* Exercise *
The entries are to be returned exactly as written.

>>>

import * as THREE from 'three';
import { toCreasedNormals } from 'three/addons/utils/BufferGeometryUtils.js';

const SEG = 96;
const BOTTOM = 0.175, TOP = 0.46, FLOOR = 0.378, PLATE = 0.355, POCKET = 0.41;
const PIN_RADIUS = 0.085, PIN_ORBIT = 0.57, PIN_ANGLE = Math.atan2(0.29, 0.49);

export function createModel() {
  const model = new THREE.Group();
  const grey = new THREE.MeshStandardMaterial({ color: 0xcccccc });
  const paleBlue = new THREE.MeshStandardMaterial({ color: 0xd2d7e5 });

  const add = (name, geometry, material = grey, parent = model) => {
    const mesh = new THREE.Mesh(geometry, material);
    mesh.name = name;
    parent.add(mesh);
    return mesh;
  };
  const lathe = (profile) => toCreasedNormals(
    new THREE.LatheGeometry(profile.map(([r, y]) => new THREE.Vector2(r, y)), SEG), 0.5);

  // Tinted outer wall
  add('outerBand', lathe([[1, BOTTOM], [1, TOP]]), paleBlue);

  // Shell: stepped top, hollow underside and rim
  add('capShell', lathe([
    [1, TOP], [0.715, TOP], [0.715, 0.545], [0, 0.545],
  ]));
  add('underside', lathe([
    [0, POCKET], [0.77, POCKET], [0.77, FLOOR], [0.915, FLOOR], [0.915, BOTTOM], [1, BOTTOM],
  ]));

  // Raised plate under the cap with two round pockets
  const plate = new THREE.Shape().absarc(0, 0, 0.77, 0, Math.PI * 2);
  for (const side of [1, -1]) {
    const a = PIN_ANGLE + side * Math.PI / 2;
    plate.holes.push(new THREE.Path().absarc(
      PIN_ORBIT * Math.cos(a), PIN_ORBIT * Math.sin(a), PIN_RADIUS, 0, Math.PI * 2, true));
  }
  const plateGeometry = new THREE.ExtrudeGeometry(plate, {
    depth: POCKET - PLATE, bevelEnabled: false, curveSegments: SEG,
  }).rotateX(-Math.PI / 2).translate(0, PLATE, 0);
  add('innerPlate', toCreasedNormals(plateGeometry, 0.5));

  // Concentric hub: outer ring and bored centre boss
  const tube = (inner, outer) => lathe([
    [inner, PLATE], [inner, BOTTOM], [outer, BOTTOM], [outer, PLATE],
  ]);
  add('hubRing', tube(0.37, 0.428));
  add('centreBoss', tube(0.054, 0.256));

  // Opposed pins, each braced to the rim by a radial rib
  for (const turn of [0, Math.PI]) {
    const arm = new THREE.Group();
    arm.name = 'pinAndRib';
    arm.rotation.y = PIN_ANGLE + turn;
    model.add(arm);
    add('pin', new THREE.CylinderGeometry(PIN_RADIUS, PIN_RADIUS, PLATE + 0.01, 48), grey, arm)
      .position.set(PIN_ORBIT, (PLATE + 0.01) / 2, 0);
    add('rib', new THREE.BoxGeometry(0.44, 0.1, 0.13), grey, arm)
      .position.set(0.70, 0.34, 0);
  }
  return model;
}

<<<

* Exercise answer *
import * as THREE from 'three';
import { toCreasedNormals } from 'three/addons/utils/BufferGeometryUtils.js';

const SEG = 96;
const BOTTOM = 0.175, TOP = 0.46, FLOOR = 0.378, PLATE = 0.355, POCKET = 0.41;
const PIN_RADIUS = 0.085, PIN_ORBIT = 0.57, PIN_ANGLE = Math.atan2(0.29, 0.49);

export function createModel() {
  const model = new THREE.Group();
  const grey = new THREE.MeshStandardMaterial({ color: 0xcccccc });
  const paleBlue = new THREE.MeshStandardMaterial({ color: 0xd2d7e5 });

  const add = (name, geometry, material = grey, parent = model) => {
    const mesh = new THREE.Mesh(geometry, material);
    mesh.name = name;
    parent.add(mesh);
    return mesh;
  };
  const lathe = (profile) => toCreasedNormals(
    new THREE.LatheGeometry(profile.map(([r, y]) => new THREE.Vector2(r, y)), SEG), 0.5);

  // Tinted outer wall
  add('outerBand', lathe([[1, BOTTOM], [1, TOP]]), paleBlue);

  // Shell: stepped top, hollow underside and rim
  add('capShell', lathe([
    [1, TOP], [0.715, TOP], [0.715, 0.545], [0, 0.545],
  ]));
  add('underside', lathe([
    [0, POCKET], [0.77, POCKET], [0.77, FLOOR], [0.915, FLOOR], [0.915, BOTTOM], [1, BOTTOM],
  ]));

  // Raised plate under the cap with two round pockets
  const plate = new THREE.Shape().absarc(0, 0, 0.77, 0, Math.PI * 2);
  for (const side of [1, -1]) {
    const a = PIN_ANGLE + side * Math.PI / 2;
    plate.holes.push(new THREE.Path().absarc(
      PIN_ORBIT * Math.cos(a), PIN_ORBIT * Math.sin(a), PIN_RADIUS, 0, Math.PI * 2, true));
  }
  const plateGeometry = new THREE.ExtrudeGeometry(plate, {
    depth: POCKET - PLATE, bevelEnabled: false, curveSegments: SEG,
  }).rotateX(-Math.PI / 2).translate(0, PLATE, 0);
  add('innerPlate', toCreasedNormals(plateGeometry, 0.5));

  // Concentric hub: outer ring and bored centre boss
  const tube = (inner, outer) => lathe([
    [inner, PLATE], [inner, BOTTOM], [outer, BOTTOM], [outer, PLATE],
  ]);
  add('hubRing', tube(0.37, 0.428));
  add('centreBoss', tube(0.054, 0.256));

  // Opposed pins, each braced to the rim by a radial rib
  for (const turn of [0, Math.PI]) {
    const arm = new THREE.Group();
    arm.name = 'pinAndRib';
    arm.rotation.y = PIN_ANGLE + turn;
    model.add(arm);
    add('pin', new THREE.CylinderGeometry(PIN_RADIUS, PIN_RADIUS, PLATE + 0.01, 48), grey, arm)
      .position.set(PIN_ORBIT, (PLATE + 0.01) / 2, 0);
    add('rib', new THREE.BoxGeometry(0.44, 0.1, 0.13), grey, arm)
      .position.set(0.70, 0.34, 0);
  }
  return model;
}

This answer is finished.